By: Lauren Sommer
In California, state officials are planning a multibillion-dollar environmental restoration of the inland delta near San Francisco Bay. There's only one problem: No one knows what the landscape used to look like. Ninety-seven percent of the original wetlands are gone, so the state is turning to historians for help.
This detective story begins on a sunny day in a dry field of corn, about an hour east of San Francisco.
Alison Whipple and Robin Grossinger are looking through a pile of maps, trying to piece together the path of William Wright, a man who got hopelessly lost somewhere nearby.
This happened 160 years ago. Whipple and Grossinger are historians — historical ecologists, more precisely — with the San Francisco Estuary Institute. They dig up old photos and hand-drawn maps that provide clues about what this landscape once looked like.
In this case, they're relying on a tattered, yellowing notebook. They're pouring over Wright's writings from duck hunting expeditions around 1850.
Here's what he wrote about a long, cold night lost in a damp marsh: "On all sides stretched a vast wilderness of tules from 10 to 15 feet in height. The driving storm of sleet was bad, but the pitchy darkness was infinitely worse."
When Whipple and Grossinger read this, they knew they'd struck gold. But not because of the dramatic story, with declarations like, "Our situation was so miserable that no words can do justice to it."
Rather, they uncovered clues in other passages: "The lakes proved to be from 100 to 300 yards in width, as near as we could judge." These details, Grossinger says, reveal a landscape that hasn't existed for some time.

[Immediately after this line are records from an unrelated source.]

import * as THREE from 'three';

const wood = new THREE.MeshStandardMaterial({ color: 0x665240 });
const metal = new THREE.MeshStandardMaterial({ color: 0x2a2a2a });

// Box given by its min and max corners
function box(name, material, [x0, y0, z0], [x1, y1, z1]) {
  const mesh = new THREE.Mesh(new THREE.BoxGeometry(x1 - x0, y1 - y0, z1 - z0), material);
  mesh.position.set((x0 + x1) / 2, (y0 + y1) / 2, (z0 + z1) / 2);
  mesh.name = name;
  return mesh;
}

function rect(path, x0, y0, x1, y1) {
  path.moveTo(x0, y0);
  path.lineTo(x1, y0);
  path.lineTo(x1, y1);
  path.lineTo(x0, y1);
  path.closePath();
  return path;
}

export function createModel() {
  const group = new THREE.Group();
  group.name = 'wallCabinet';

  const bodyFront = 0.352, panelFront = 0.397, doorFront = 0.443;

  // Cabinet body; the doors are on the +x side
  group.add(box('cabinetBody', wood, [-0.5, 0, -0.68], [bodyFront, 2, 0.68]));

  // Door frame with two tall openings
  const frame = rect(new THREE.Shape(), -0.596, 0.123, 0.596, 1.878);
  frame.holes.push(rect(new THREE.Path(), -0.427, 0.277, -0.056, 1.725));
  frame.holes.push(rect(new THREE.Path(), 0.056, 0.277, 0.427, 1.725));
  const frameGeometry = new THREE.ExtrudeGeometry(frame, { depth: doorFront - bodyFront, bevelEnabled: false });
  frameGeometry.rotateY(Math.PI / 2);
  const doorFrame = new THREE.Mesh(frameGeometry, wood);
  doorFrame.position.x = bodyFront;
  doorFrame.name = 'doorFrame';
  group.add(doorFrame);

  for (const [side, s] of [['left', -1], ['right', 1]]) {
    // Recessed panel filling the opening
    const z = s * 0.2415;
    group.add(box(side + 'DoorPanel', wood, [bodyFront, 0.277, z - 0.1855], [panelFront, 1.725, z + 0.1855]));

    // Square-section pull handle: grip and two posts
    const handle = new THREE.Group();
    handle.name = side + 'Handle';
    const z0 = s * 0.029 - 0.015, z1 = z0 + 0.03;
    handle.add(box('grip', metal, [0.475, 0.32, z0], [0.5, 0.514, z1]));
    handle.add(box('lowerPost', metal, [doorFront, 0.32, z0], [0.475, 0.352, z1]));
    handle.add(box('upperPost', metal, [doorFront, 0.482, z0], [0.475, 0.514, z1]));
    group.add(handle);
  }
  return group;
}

"The delta is probably one of the most intensively transformed parts of California, and it was also changed really early on because of such fertile land," he says.
As the Gold Rush boomed, farmers came to California's Sacramento-San Joaquin Delta for the rich soil. Land went for $1 an acre and settlers drained the wetlands, turning it into dry farmland. That meant the loss of fish and other wildlife.
"We have here maybe one of the most important parts of the state's ecosystem, and we don't actually know how it used to work," Grossinger says.
That's why they've stitched together thousands of historical documents that reveal lost lakes and floodplains. There once were hundreds of miles of tidal channels that branched out like capillaries.
Published 7 months, 2 weeks ago under Rivers to Oceans